Sometimes the pericarp is membranous, sometimes hard, forming a nut, as in some genera of Bambuseae, while in other Bambuseae it becomes thick and fleshy, forming a berry often as large as an apple.
The testa is thin and membranous but occasionally coloured, and the embryo small, the great bulk of the seed being occupied by the hard farinaceous endosperm (albumen) on which the nutritive value of the grain depends.
2) consists of a receptacle varying in form from that of a shallow saucer to that of a long cylindrical or trumpet-shaped tube, thin or fleshy in consistence, and giving off from its upper border the five sepals, the five petals (rarely these latter are absent), and the threads or membranous processes constituting the "corona."
The diseases to which the act applies are smallpox, cholera, membranous croup, erysipelas, scarlatina or scarlet fever, typhus, typhoid, enteric, relapsing, continued or puerperal fever, and any other infectious disease to which the act has been applied by the local authority of the district in the prescribed manner.

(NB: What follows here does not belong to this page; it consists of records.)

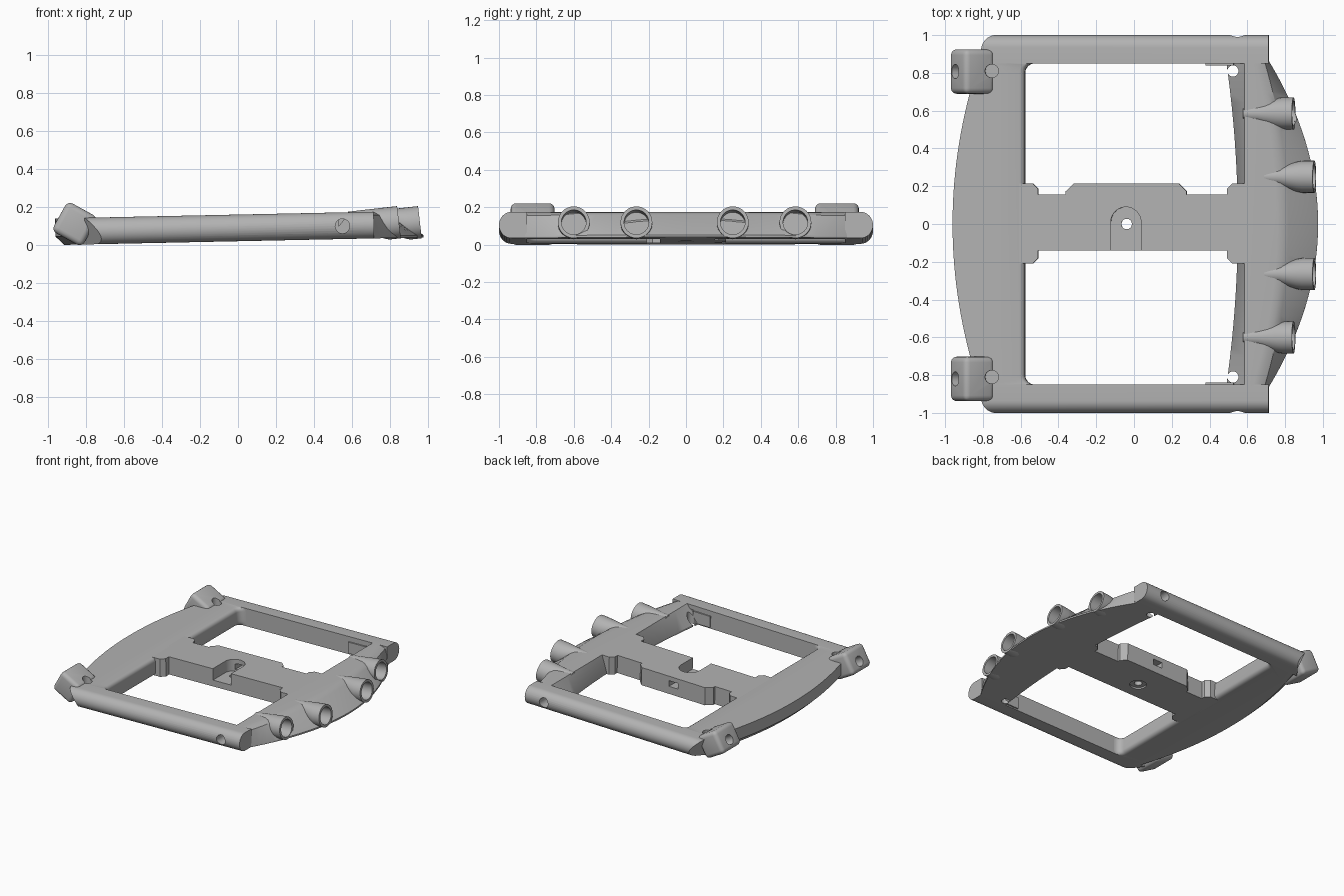
import bpy, bmesh
from math import sin, cos, pi, radians, sqrt
from mathutils import Matrix, Vector

default = bpy.data.objects.get("Cube")
if default:
    bpy.data.objects.remove(default)

grey = bpy.data.materials.new("plain_grey")
grey.use_nodes = True
COLOR = (0.45, 0.45, 0.45, 1)
grey.diffuse_color = COLOR
grey.node_tree.nodes["Principled BSDF"].inputs["Base Color"].default_value = COLOR

H = 0.14                                     # frame thickness
TILT = Matrix.Translation((0, 0, 0.02)) @ Matrix.Rotation(radians(-1.2), 4, 'Y')
parts = []


def finish(name, bm, matrix, cutter=False):
    bmesh.ops.recalc_face_normals(bm, faces=bm.faces)
    mesh = bpy.data.meshes.new(name)
    bm.to_mesh(mesh)
    bm.free()
    mesh.transform(matrix)
    mesh.materials.append(grey)
    obj = bpy.data.objects.new(name, mesh)
    bpy.context.scene.collection.objects.link(obj)
    if cutter:
        obj.hide_render = True
    else:
        parts.append(obj)
    return obj


def loft(name, rings, matrix=TILT, cutter=False):
    """Skin a list of equal-length closed rings and cap both ends."""
    bm = bmesh.new()
    loops = [[bm.verts.new(p) for p in ring] for ring in rings]
    for a, b in zip(loops, loops[1:]):
        for i in range(len(a)):
            j = (i + 1) % len(a)
            bm.faces.new((a[i], a[j], b[j], b[i]))
    bm.faces.new(loops[0])
    bm.faces.new(loops[-1])
    return finish(name, bm, matrix, cutter)


def prism(name, outline, z0, z1, matrix=TILT, cutter=False):
    return loft(name, [[(x, y, z) for x, y in outline] for z in (z0, z1)], matrix, cutter)


def circle(r, cx=0, cy=0, n=32):
    return [(cx + r * cos(2 * pi * i / n), cy + r * sin(2 * pi * i / n)) for i in range(n)]


def box(name, lo, hi, matrix=TILT, cutter=False):
    outline = [(lo[0], lo[1]), (hi[0], lo[1]), (hi[0], hi[1]), (lo[0], hi[1])]
    return prism(name, outline, lo[2], hi[2], matrix, cutter)


def cut(cutter, *targets):
    for obj in targets:
        mod = obj.modifiers.new("cut", 'BOOLEAN')
        mod.operation = 'DIFFERENCE'
        mod.solver = 'EXACT'
        mod.object = cutter
        bpy.context.view_layer.objects.active = obj
        bpy.ops.object.modifier_apply(modifier=mod.name)
    bpy.data.objects.remove(cutter)


# Left plate: bowed outer edge, rounded inner edge with filleted corners
def plate_ring(z):
    edge = max(0, abs(z - H / 2) - 0.04) / 0.03
    inset = 0.03 * (1 - sqrt(max(0, 1 - edge * edge)))
    outer = 0.045 * max(0, 1 - z / 0.045)
    ys = [0.86 * (i / 16 - 1) for i in range(33)]
    ring = [(-0.958 + 0.19 * y * y + outer, y, z) for y in ys]
    fillet = [(-0.525 - 0.05 * sin(a), 0.80 + 0.05 * cos(a)) for a in
              [pi / 2 * i / 6 for i in range(7)]]
    inner = [(-0.525, 0.86)] + fillet
    ring += [(x - inset, y, z) for x, y in inner]
    ring += [(x - inset, -y, z) for x, y in reversed(inner)]
    return ring


levels = [0, 0.003, 0.01, 0.02, 0.03, 0.045, 0.11, 0.12, 0.13, 0.137, H]
plate = loft("left_plate", [plate_ring(z) for z in levels])

# Side bars: straight inside, rounded outside, slanted left end
R = 0.066
bars = {}
for s, side in ((1, "back"), (-1, "front")):
    arc = [-pi / 2 + pi * i / 16 for i in range(17)]
    section = [(0.85, 0)] + [(1 - R + R * cos(a), H / 2 + H / 2 * sin(a)) for a in arc] + [(0.85, H)]
    rings = [[], []]
    for y, z in section:
        k = (y - 0.85) / 0.15
        rings[0].append((-0.815 + 0.03 * k * k + 0.1 * k * (1 - z / H), s * y, z))
        rings[1].append((0.715, s * y, z))
    bars[s] = loft(side + "_bar", rings)
    box(side + "_corner_lug", (0.38, min(s * 0.84, s * 0.86), 0.01),
        (0.53, max(s * 0.84, s * 0.86), 0.1))

# Right crossbar: bowed wedge sloping down to a thin outer lip
sections = []
for i in range(33):
    y = 0.86 * (i / 16 - 1)
    xi, xo, xt = 0.55 - 0.083 * y * y, 0.975 - 0.35 * y * y, 0.79 - 0.17 * y * y
    sections.append([(x, y, z) for x, z in
                     ((xi, 0), (xo, 0), (xo, 0.012), (xt + 0.03, 0.122), (xt, 0.136),
                      (xt - 0.03, H), (0.588, H), (xi, 0.015))])
wedge = loft("right_crossbar", sections)

# Central bridge with stepped outline
top = [(-0.62, 0.215), (-0.535, 0.215), (-0.505, 0.185), (-0.505, 0.155), (-0.36, 0.155),
       (-0.36, 0.172), (-0.315, 0.215), (0.24, 0.215), (0.28, 0.175), (0.28, 0.155),
       (0.495, 0.155), (0.495, 0.185), (0.525, 0.215), (0.62, 0.215)]
low = [(0.62, -0.21), (0.525, -0.21), (0.495, -0.18), (0.495, -0.14),
       (-0.505, -0.14), (-0.505, -0.18), (-0.535, -0.21), (-0.62, -0.21)]
bridge = prism("center_bridge", top + low, 0, H)

# Bridge pocket, through hole, underside recess and rear window
arch = [(-0.12, -0.2), (0.04, -0.2)] + [
    (-0.04 + 0.08 * cos(pi * i / 16), 0.01 + 0.08 * sin(pi * i / 16)) for i in range(17)]
cut(prism("pocket_cutter", arch, 0.05, 0.3, cutter=True), bridge)
cut(prism("hole_cutter", circle(0.028, -0.038, 0), -0.1, 0.3, cutter=True), bridge)
cut(prism("recess_cutter", circle(0.06, -0.038, 0), -0.1, 0.012, cutter=True), bridge)
cut(box("window_cutter", (-0.08, 0.02, 0.06), (0.0, 0.3, 0.105), cutter=True), bridge)

# Hollow sockets along the right edge, tapering into the crossbar
for name, x, y in (("outer_back", 0.845, 0.585), ("inner_back", 0.955, 0.25),
                   ("inner_front", 0.955, -0.265), ("outer_front", 0.845, -0.6)):
    frame = (Matrix.Translation((x, y, 0.12)) @ Matrix.Rotation(radians(-6.5), 4, 'Y')
             @ Matrix.Rotation(pi / 2, 4, 'Y'))   # local +z runs out of the mouth
    rings = []
    for d, r in ((-0.26, 0.035), (-0.18, 0.05), (-0.13, 0.068), (-0.09, 0.08), (-0.06, 0.085), (0, 0.085)):
        rings.append([(px, py, d) for px, py in circle(r, r - 0.085)])
    rings += [[(px, py, d) for px, py in circle(0.066)] for d in (0, -0.11)]
    loft(name + "_socket", rings, frame)
    cut(prism("bore_cutter", circle(0.07), -0.1, 0.2, frame, True), wedge)

# Tilted corner blocks, with a hole in the outer face and one beside the plate
for s, side, y in ((1, "back", 0.807), (-1, "front", -0.82)):
    frame = Matrix.Translation((-0.857, y, 0.11)) @ Matrix.Rotation(radians(29), 4, 'Y')
    bm = bmesh.new()
    bmesh.ops.create_cube(bm, size=1, matrix=Matrix.Diagonal((0.182, 0.235, 0.178, 1)))
    bmesh.ops.bevel(bm, geom=bm.edges[:], offset=0.03, segments=4, profile=0.5, affect='EDGES')
    block = finish(side + "_corner_block", bm, frame)
    drill = frame @ Matrix.Translation((0, 0, -0.02)) @ Matrix.Rotation(-pi / 2, 4, 'Y')
    cut(prism("drill_cutter", circle(0.038), -0.03, 0.2, drill, True), block)
    cut(prism("screw_cutter", circle(0.035, -0.75, s * 0.81), 0.05, 0.3, cutter=True), block, plate)

    # Bar cross hole and crossbar corner hole
    across = TILT @ Matrix.Translation((0.55, s * 0.93, 0.068)) @ Matrix.Rotation(pi / 2, 4, 'X')
    cut(prism("pin_cutter", circle(0.038), -0.2, 0.2, across, True), bars[s])
    cut(prism("corner_cutter", circle(0.03, 0.525, s * 0.81), -0.1, 0.3, cutter=True), wedge)

# Smooth the curved faces, keep edges sharp
for obj in bpy.context.scene.objects:
    obj.select_set(obj in parts)
bpy.context.view_layer.objects.active = parts[0]
bpy.ops.object.shade_smooth_by_angle(angle=radians(30))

The only facts in natural history which appear even indirectly to countenance the flotation theory are the presence of a swimming bladder in some fishes, and the existence of membranous expansions or pseudowings in certain animals, such as the flying fish, flying dragon and flying squirrel.
The same purpose is probably served by the extreme flattening of the body in the membranous Phyllosoma-larva of the rock-lobsters and their allies (Loricata).
7rLru), a name given by the ancients to some of the resinous cone-bearing trees to which it is now applied, and, as limited by modern botanists, the designation of a large genus of true conifers, differing from the firs in their hard woody cone-scales being thickened at the apex, and in their slender needle - shaped leaves growing from a membranous sheath, either in pairs or from three to five together - each tuft representing an abortive branch, springing from the axil of a partially deciduous scale-leaf, the base of which remains closely adherent to the stem.
The membranous spathes have been cut and drawn aside, revealing the spike of fruit which bears the long silky styles.
B, b', Upper and lower membranous spathe-like bracts; c, Tube of perianth; d, Ovary; e, Style; f, Stigmas.